Aramco dwarfs Saudi stock exchange as it hits crown prince's $2 trillion target
Saudi Aramco hit the $2tn target sought by Saudi Crown Prince Mohammed bin Salman on Thursday as its shares clocked up a second day of gains following the world's largest initial public offering (IPO).
The oil giant is so big that it easily dwarfs the rest of the companies in the Saudi market, which have a combined value of about $500bn.
Adding in Aramco, the kingdom’s bourse is now the world’s ninth-biggest stock market, overtaking India and closing in on Germany and Canada.
The Saudi crown prince has made Aramco's IPO the centrepiece of his vision of diversifying the kingdom's economy away from its dependence on oil by using the $25.6bn raised to develop other sectors.
But that figure is well below his plan in 2016 to raise as much as $100bn via a blockbuster international and domestic listing.
Riyadh scaled back its plans after overseas investors baulked at the proposed valuation and only 1.5 percent of Aramco shares were listed on Wednesday, a tiny free float for such a large company.

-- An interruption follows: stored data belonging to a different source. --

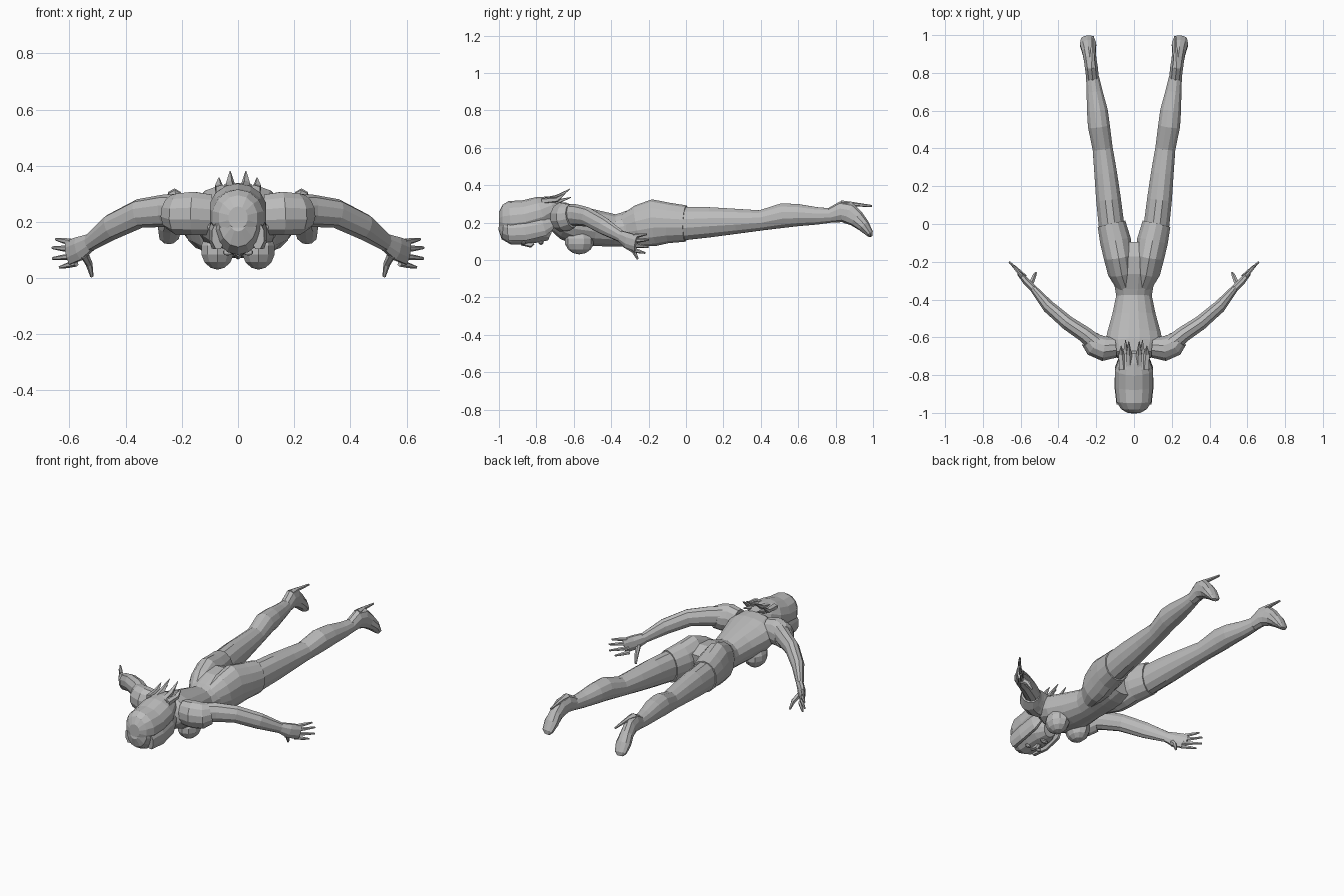
import bpy, bmesh, math
from mathutils import Vector

grey = bpy.data.materials.new("plain_grey")
grey.diffuse_color = (0.5, 0.5, 0.5, 1)


def finish(name, bm, mirror):
    bmesh.ops.recalc_face_normals(bm, faces=bm.faces)
    me = bpy.data.meshes.new(name)
    bm.to_mesh(me)
    bm.free()
    me.materials.append(grey)
    ob = bpy.data.objects.new(name, me)
    bpy.context.collection.objects.link(ob)
    if mirror:
        ob.modifiers.new("mirror", 'MIRROR')
    return ob


def loft(name, rings, sides=12, mirror=False):
    """Skin oval rings (x, y, z, half width, half height) across a path."""
    bm = bmesh.new()
    pts = [Vector(r[:3]) for r in rings]
    loops = []
    for i, r in enumerate(rings):
        t = (pts[min(i + 1, len(pts) - 1)] - pts[max(i - 1, 0)]).normalized()
        side = t.cross(Vector((0, 0, 1)))
        side = side.normalized() if side.length > 0.01 else Vector((1, 0, 0))
        up = side.cross(t)
        loop = []
        for k in range(sides):
            a = 2 * math.pi * (k + 0.5) / sides
            loop.append(bm.verts.new(pts[i] + side * r[3] * math.cos(a) + up * r[4] * math.sin(a)))
        loops.append(loop)
    for a, b in zip(loops, loops[1:]):
        for k in range(sides):
            n = (k + 1) % sides
            bm.faces.new((a[k], a[n], b[n], b[k]))
    bm.faces.new(loops[0])
    bm.faces.new(loops[-1])
    return finish(name, bm, mirror)


def ball(name, centre, size, mirror=False, u=10, v=7):
    bm = bmesh.new()
    bmesh.ops.create_uvsphere(bm, u_segments=u, v_segments=v, radius=1)
    for w in bm.verts:
        w.co = Vector([centre[i] + w.co[i] * size[i] for i in range(3)])
    return finish(name, bm, mirror)


# Trunk from neck to hips
loft("torso", [(0, -.72, .225, .06, .06), (0, -.69, .225, .13, .082), (0, -.64, .205, .155, .1),
               (0, -.58, .185, .145, .105), (0, -.48, .17, .117, .098), (0, -.38, .158, .096, .088),
               (0, -.33, .163, .104, .094), (0, -.25, .178, .135, .108), (0, -.17, .185, .145, .108),
               (0, -.1, .18, .1, .08)], 16)
loft("neck", [(0, -.8, .2, .055, .055), (0, -.66, .22, .065, .065)], 10)
ball("breast", (.073, -.57, .1), (.062, .078, .07), True)

# Hips and short trouser legs
loft("shorts", [(.045, -.33, .163, .05, .08), (.07, -.25, .182, .072, .112), (.083, -.17, .2, .08, .125),
                (.098, -.09, .198, .084, .108), (.119, 0, .195, .077, .097)], 14, True)

# Legs, tapering through calf and ankle into the pointed foot
loft("leg", [(.1, -.08, .2, .07, .09), (.12, 0, .195, .07, .091), (.135, .13, .202, .068, .083),
             (.15, .27, .207, .062, .069), (.166, .4, .212, .055, .056), (.186, .52, .238, .06, .068),
             (.194, .6, .24, .057, .061), (.209, .7, .236, .044, .048), (.22, .78, .238, .035, .039)],
     12, True)
loft("foot", [(.219, .77, .238, .035, .04), (.226, .83, .258, .036, .056), (.232, .87, .25, .035, .058),
              (.238, .91, .222, .037, .046), (.243, .95, .183, .045, .034), (.246, .982, .142, .036, .02),
              (.247, .988, .125, .018, .01)], 10, True)
loft("shoe_heel", [(.226, .83, .295, .026, .024), (.222, .88, .3, .014, .012),
                   (.218, .995, .288, .006, .006)], 6, True)

# Arms
loft("sleeve", [(.1, -.655, .225, .055, .075), (.16, -.66, .23, .068, .08),
                (.21, -.64, .228, .064, .076), (.235, -.61, .235, .052, .064)], 12, True)
loft("arm", [(.18, -.65, .24, .05, .06), (.26, -.585, .24, .044, .058), (.35, -.525, .23, .04, .052),
             (.45, -.44, .182, .035, .048), (.53, -.345, .125, .02, .032)], 10, True)
loft("hand", [(.525, -.35, .128, .02, .032), (.565, -.31, .105, .021, .045),
              (.605, -.265, .09, .013, .046)], 8, True)

# Fingers and thumb
tips = [(.648, -.21, .138), (.661, -.2, .108), (.66, -.202, .07), (.635, -.22, .038)]
for i, tip in enumerate(tips):
    base = (.594 - .006 * i, -.278, .128 - .025 * i)
    mid = [(a + b) / 2 for a, b in zip(base, tip)]
    loft("finger_%d" % (i + 1), [(*base, .011, .012), (*mid, .009, .01), (*tip, .005, .005)], 6, True)
loft("thumb", [(.548, -.325, .085, .014, .02), (.53, -.28, .05, .012, .014),
               (.52, -.258, .005, .006, .006)], 6, True)

# Head and face
loft("head", [(0, -.995, .2, .03, .035), (0, -.975, .195, .068, .085), (0, -.93, .192, .09, .11),
              (0, -.85, .19, .094, .105), (0, -.77, .18, .08, .09), (0, -.715, .155, .045, .055)], 14)
loft("nose", [(0, -.88, .09, .01, .012), (0, -.83, .082, .016, .016), (0, -.815, .092, .012, .01)], 6)
ball("lips", (0, -.775, .093), (.027, .014, .012), u=8, v=5)
ball("eye", (.037, -.868, .092), (.018, .011, .012), True, 8, 5)

# Hair shell with side locks and spiky ends
loft("hair", [(0, -1.0, .215, .035, .04), (0, -.98, .215, .07, .08), (0, -.94, .216, .094, .1),
              (0, -.86, .225, .103, .095), (0, -.77, .25, .102, .092), (0, -.71, .28, .078, .066),
              (0, -.67, .3, .045, .038)], 14)
loft("side_lock", [(.07, -.95, .15, .025, .05), (.085, -.86, .155, .02, .055),
                   (.083, -.76, .175, .018, .05), (.07, -.7, .2, .008, .02)], 8, True)
for i, (x, y, z) in enumerate([(.028, -.62, .38), (.068, -.645, .357), (.045, -.615, .335)]):
    loft("hair_spike_%d" % (i + 1), [(x * .9, -.77, .315, .022, .018), (x, -.69, .335 - .012 * i, .017, .014),
                                     (x, y, z, .002, .002)], 5, True)
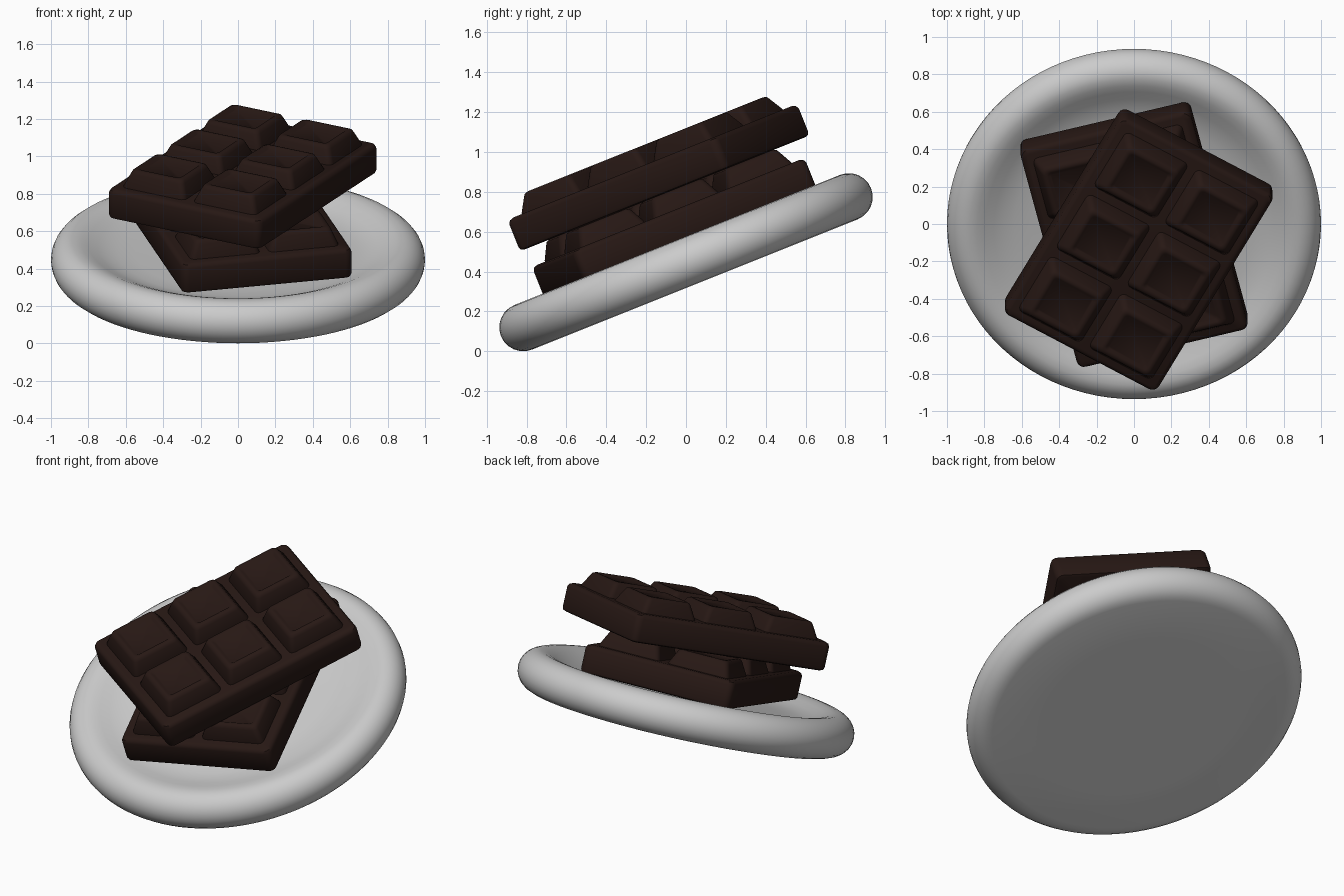
import bpy, bmesh, math
from mathutils import Matrix, Vector

if "Cube" in bpy.data.objects:
    bpy.data.objects.remove(bpy.data.objects["Cube"])

TILT = math.radians(21.8)
# plate frame: tilted about x, lifted so the rim touches the ground
FRAME = Matrix.Translation((0, 0, 0.88 * math.sin(TILT) + 0.12)) @ Matrix.Rotation(TILT, 4, 'X')

cocoa = bpy.data.materials.new("dark_chocolate")
cocoa.diffuse_color = (0.02, 0.009, 0.007, 1)
cocoa.use_nodes = True
cocoa.node_tree.nodes["Principled BSDF"].inputs["Base Color"].default_value = cocoa.diffuse_color


def finish(bm, name, matrix, angle, material=None):
    bmesh.ops.recalc_face_normals(bm, faces=bm.faces)
    mesh = bpy.data.meshes.new(name)
    bm.to_mesh(mesh)
    bm.free()
    ob = bpy.data.objects.new(name, mesh)
    bpy.context.collection.objects.link(ob)
    ob.matrix_world = matrix
    if material:
        mesh.materials.append(material)
    bpy.ops.object.select_all(action='DESELECT')
    ob.select_set(True)
    bpy.context.view_layer.objects.active = ob
    bpy.ops.object.shade_smooth_by_angle(angle=math.radians(angle))
    return ob


def plate():
    # flat underside, round rim, shallow dished top
    profile = [(0, -0.12), (0.6, -0.12)]
    for i in range(13):
        a = math.radians(-90 + 15 * i)
        profile.append((0.88 + 0.12 * math.cos(a), 0.12 * math.sin(a)))
    profile += [(0.84, 0.113), (0.80, 0.098), (0.75, 0.076), (0.70, 0.059),
                (0.64, 0.047), (0.55, 0.041), (0.3, 0.04), (0, 0.04)]
    bm = bmesh.new()
    vs = [bm.verts.new((r, 0, z)) for r, z in profile]
    edges = [bm.edges.new(p) for p in zip(vs, vs[1:])]
    bmesh.ops.spin(bm, geom=vs + edges, cent=(0, 0, 0), axis=(0, 0, 1),
                   angle=math.tau, steps=96, use_duplicate=False)
    bmesh.ops.remove_doubles(bm, verts=bm.verts, dist=1e-4)
    finish(bm, "plate", FRAME, 60)


def rounded_ring(bm, w, l, r, z, center=(0, 0)):
    # rectangle outline with rounded corners
    ring = []
    for k, (sx, sy) in enumerate([(1, 1), (-1, 1), (-1, -1), (1, -1)]):
        for j in range(5):
            a = math.radians(90 * k + 22.5 * j)
            ring.append(bm.verts.new((center[0] + sx * (w / 2 - r) + r * math.cos(a),
                                      center[1] + sy * (l / 2 - r) + r * math.sin(a), z)))
    return ring


def stack(bm, w, l, levels, center=(0, 0)):
    # closed solid from rounded rectangles; level = (inset, corner radius, z)
    rings = [rounded_ring(bm, w - 2 * i, l - 2 * i, r, z, center) for i, r, z in levels]
    for a, b in zip(rings, rings[1:]):
        n = len(a)
        for i in range(n):
            bm.faces.new((a[i], a[(i + 1) % n], b[(i + 1) % n], b[i]))
    bm.faces.new(rings[0][::-1])
    bm.faces.new(rings[-1])


def chocolate_bar(name, u, v, w, turn):
    bm = bmesh.new()
    # base slab
    stack(bm, 0.94, 1.30, [(0.02, 0.03, 0), (0.006, 0.035, 0.006), (0, 0.04, 0.02),
                           (0, 0.04, 0.145), (0.008, 0.035, 0.162), (0.025, 0.03, 0.17)])
    # six bevelled segments with a slightly sunken top
    for cx in (-0.2175, 0.2175):
        for cy in (-0.41, 0, 0.41):
            stack(bm, 0.385, 0.36, [(0, 0.03, 0.15), (0, 0.03, 0.175), (0.03, 0.03, 0.245),
                                    (0.037, 0.03, 0.259), (0.052, 0.025, 0.265),
                                    (0.066, 0.02, 0.263), (0.078, 0.015, 0.252)], (cx, cy))
    matrix = FRAME @ Matrix.Translation((u, v, w)) @ Matrix.Rotation(math.radians(turn), 4, 'Z')
    finish(bm, name, matrix, 40, cocoa)


plate()
chocolate_bar("lower_chocolate_bar", 0.0, 0.01, 0.095, 14.2)
chocolate_bar("upper_chocolate_bar", 0.025, 0.03, 0.36, -29.5)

Some 13.7bn riyal worth of Aramco shares had been traded by 10:18 GMT on Thursday, with around 370m shares exchanging hands, Refinitiv data showed.
That made up nearly 90 percent of the total turnover of the whole Riyadh market, which was 15.3bn riyals.
Doubts over value
Aramco, whose shares gained the maximum 10 percent allowed by the Riyadh exchange on their first day of trading, hit 38.7 riyals ($10.32) on Thursday, lifting its market value above $2 trillion. The shares were trading at 37.10 riyals at 10:26 GMT, a rise of 5.5 percent from Wednesday's close.
While the rise has been hailed by the Saudi government as a vindication of it long-sought valuation, some analysts say it is worth less than the current price.
The IPO was said to have relied on some of the kingdom’s richest families, who had members detained in a hotel during a so-called crackdown on corruption in 2017, and also on cash from neighbouring allies, such as the sovereign wealth funds of Kuwait and Abu Dhabi.
"Initial price action has validated our thesis that Aramco discounted its IPO price to leave upside on the table and allow regional investors to benefit from the listing of its crown jewel," Zachary Cefaratti, CEO of Dubai-based Dalma Capital, told the Reuters news agency.
"The average institutional investor received less than one sixth of the shares they bid for in the IPO, and have had to buy shares on the open market."
'Gradually running out of money'
Despite its almost unimaginable oil wealth, Saudi Arabia's finances have sagged along with the price of crude, causing its budget deficit to balloon.
It still has around $500bn in fiscal reserves run by the country's central bank and some $250bn managed by the public investment fund (PIF), the kingdom's main investment vehicle.
"It's a fact that Saudi Arabia is gradually running out of money," General David Petraeus, who is currently chair of the KKR Global Institute, said in a November television interview in Abu Dhabi.
'Saudi foreign policy choices and repression of political dissent have likely dampened investor sentiment'
- Karen Young, American Enterprise Institute
"The bottom line is that they need the money, they need that outside investment that is crucial to delivering 'Vision 2030'."
However, despite Saudi officials pulling out all the stops to ensure that the stock traded higher, the offering was largely rejected by international investors.
"The regional political risk climate, Saudi foreign policy choices and repression of political dissent have all likely dampened investor sentiment," Karen Young from the American Enterprise Institute told the AFP news agency.
Riyadh has also faced criticism over the murder of journalist Jamal Khashoggi inside the kingdom's consulate in Istanbul in 2018, which the CIA has blamed on the Saudi crown prince, as well an ongoing crackdown on activists.
Increased tensions between Saudi Arabia and arch-rival Iran after a string of attacks on oil tankers and missile strikes on Aramco oil infrastructure have also cast a pall.
'Ultimate cash cow'
Aramco is a notoriously secretive company, but it was required to lift the lid on its operations in the IPO prospectus, which listed its risks and strengths.
"I imagine that Aramco may have to go further in terms of transparency though if a successful domestic launch encourages resumed plans for an international [IPO]," Neil Partrick, a London-based Middle East analyst, told AFP.
In recent years, the world's most profitable company increased spending on research and development as most of its competitors scaled back.
But this may hold less appeal for investors as profits slip. In the first nine months of this year, Aramco said its net profit dropped 18 percent to $68.2bn.
"By taking Aramco public, Riyadh risks disrupting the formula that's produced its ultimate cash cow," the Energy Intelligence group said in a report.